Kaizen does not replace strategic change or negate large change projects, it is a way of seeing and reaching the low hanging fruit, which when picked regularly makes a pretty delicious pie.
Kaizen is agile and cheap
Due to its size and nature, a Kaizen activity is especially manoeuvrable, adaptable and portable. An idea can be developed, implemented and tested small scale, and then improved and adapted somewhere else; propagated and re-planted.
Say a team is struggling to meet deadlines, and regardless of how many meetings they have to discuss it, the issue doesn’t improve. A Kaizen approach might be to make a single, specific change at a time, and test the impact of the change on performance. If the issue seems to be team cohesion, this might involve holding daily team stand-ups to discuss issues and goals for the day, or for distributed teams a daily Skype conference.
This small change (which takes 5 minutes out of everyone’s usual day) might show that two team members are underperforming, it might bring to light obstacles that otherwise go unnoticed or it might just create better team accountability. Either way, trying a strategy such as this has fairly low overheads and could yield good results. It may also have unexpected benefits in a team, which makes it an even more successful Kaizen activity.
Small changes can have big impacts in teams, and you can use this ripple effect to transport improvements to other teams.
Kaizen is about quality of change
Kaizen is about working toward doing whatever you do in the best possible way. ‘Best’ in this case means most efficient, least wasteful, most reliable, usable and repeatable. It is less about making incremental progress toward one giant change goal, than it is making good quality, accumulative changes that can stand alone.

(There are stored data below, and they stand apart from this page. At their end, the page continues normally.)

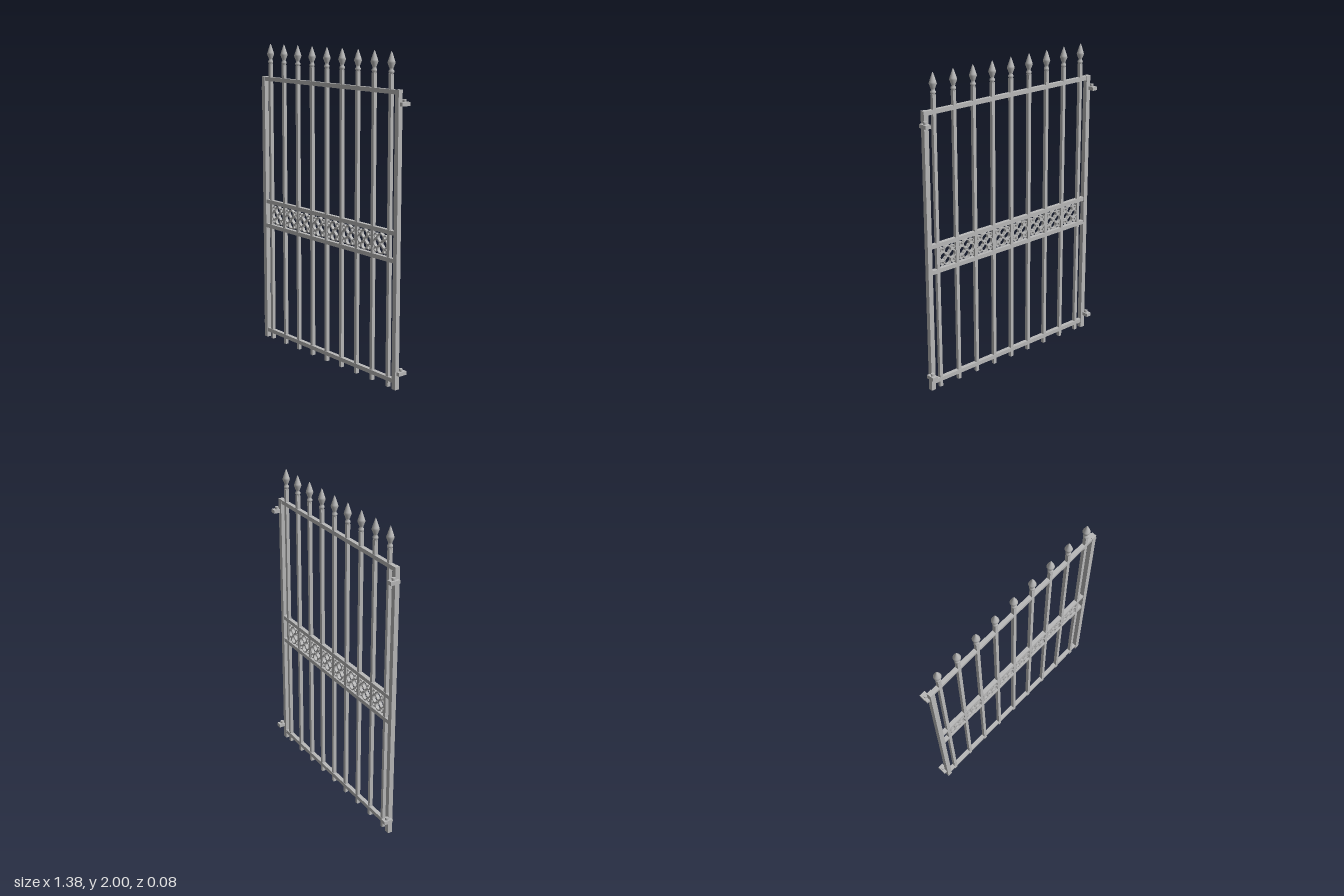
import * as THREE from 'three';

export function createModel() {
  const gate = new THREE.Group();
  gate.name = 'gate';
  const iron = new THREE.MeshStandardMaterial({ color: 0xbababa });
  iron.name = 'grey iron';
  const Z = 0.016; // plane of the gate leaf

  const add = (name, geometry, x, y, z, parent = gate) => {
    const mesh = new THREE.Mesh(geometry, iron);
    mesh.name = name;
    mesh.position.set(x, y, z);
    parent.add(mesh);
    return mesh;
  };

  // Flat-sided ring bent from strip, centred on its depth
  const stripRing = (outer, inner, depth) => {
    const shape = new THREE.Shape().absarc(0, 0, outer, 0, Math.PI * 2);
    shape.holes.push(new THREE.Path().absarc(0, 0, inner, 0, Math.PI * 2, true));
    const geometry = new THREE.ExtrudeGeometry(shape, { depth, bevelEnabled: false, curveSegments: 24 });
    return geometry.translate(0, 0, -depth / 2);
  };

  // Side posts
  const postGeo = new THREE.BoxGeometry(0.032, 1.785, 0.03);
  for (const s of [-1, 1]) add('sidePost', postGeo, s * 0.655, 1.785 / 2, Z);

  // Horizontal rails
  const railGeo = new THREE.BoxGeometry(1.29, 0.026, 0.026);
  for (const y of [0.052, 0.785, 0.951, 1.77]) add('rail', railGeo, 0, y, Z);

  // Upright square bars with spear heads
  const step = 0.1475;
  const barGeo = new THREE.BoxGeometry(0.022, 1.87, 0.022);
  const spearProfile = [
    [0.011, 1.855], [0.012, 1.872], [0.0165, 1.878], [0.0165, 1.887],
    [0.0105, 1.895], [0.0125, 1.904], [0.0235, 1.932], [0.0205, 1.943],
    [0.0125, 1.968], [0.005, 1.99], [0, 2],
  ].map(([r, y]) => new THREE.Vector2(r, y));
  const spearGeo = new THREE.LatheGeometry(spearProfile, 20);
  for (let i = -4; i <= 4; i++) {
    add('uprightBar', barGeo, i * step, 0.935, Z);
    add('spearHead', spearGeo, i * step, 0, Z);
  }

  // Ornamental band: four petal rings with small corner rings in each bay
  const petalGeo = stripRing(0.03, 0.0225, 0.02);
  const cornerGeo = stripRing(0.0155, 0.009, 0.018);
  for (let i = 0; i < 8; i++) {
    const ornament = new THREE.Group();
    ornament.name = 'quatrefoil';
    ornament.position.set((i - 3.5) * step, 0.868, Z);
    for (let k = 0; k < 4; k++) {
      const a = (k * Math.PI) / 2;
      const d = a + Math.PI / 4;
      add('petalRing', petalGeo, 0.034 * Math.cos(a), 0.034 * Math.sin(a), 0, ornament);
      add('cornerRing', cornerGeo, 0.06 * Math.cos(d), 0.06 * Math.sin(d), 0, ornament);
    }
    gate.add(ornament);
  }

  // Hinges: a plate reaching behind each post, with an upright pin
  const plateGeo = new THREE.BoxGeometry(0.037, 0.023, 0.06);
  const pinGeo = new THREE.CylinderGeometry(0.011, 0.011, 0.036, 16);
  for (const s of [-1, 1]) {
    for (const y of [0.1, 1.703]) {
      add('hingePlate', plateGeo, s * 0.6735, y, -0.01);
      add('hingePin', pinGeo, s * 0.673, y + 0.009, -0.012);
    }
  }

  return gate;
}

It is human to want to make things better for ourselves and this extends from making our homes more ‘liveable’ (whatever our interpretation of that is) to making our jobs easier. Quality changes naturally arise from satisfying this innate desire. And innovation arises from being empowered to improve things.
So if your people don’t see the value in a huge strategic change, empower them to make small improvements that support the whole. If change is your aim, make quality your infrastructure.
Kaizen can change behaviour
At the heart of all change is an actual beating heart: a person or people. Engaging people in change activities and altering long-standing behaviours can be one of the hardest parts of achieving any strategic goal. This is particularly so when some people are chameleons for whom change is natural and others change at the same pace as a glacier melts. Oddly, Kaizen suits both kinds of people.
For the glaciers, Kaizen is sensible, careful and proportionate change. It is not overwhelmingly large, distant or demanding. For the chameleon, Kaizen is immediate, agile, fast, visible and ends in lots of high-fives. This makes it a very inclusive practice that empowers everyone, from CEO to mail clerk, to make a meaningful contribution to organisational improvement. And it does this by harnessing our innate human need to change our environment to make things easier for ourselves.
Kaizen is a way effecting change both mindfully and a bit stealthily. Every small brick counts when you are building a house, and so does the quality of the mortar. But enough from grasshopper.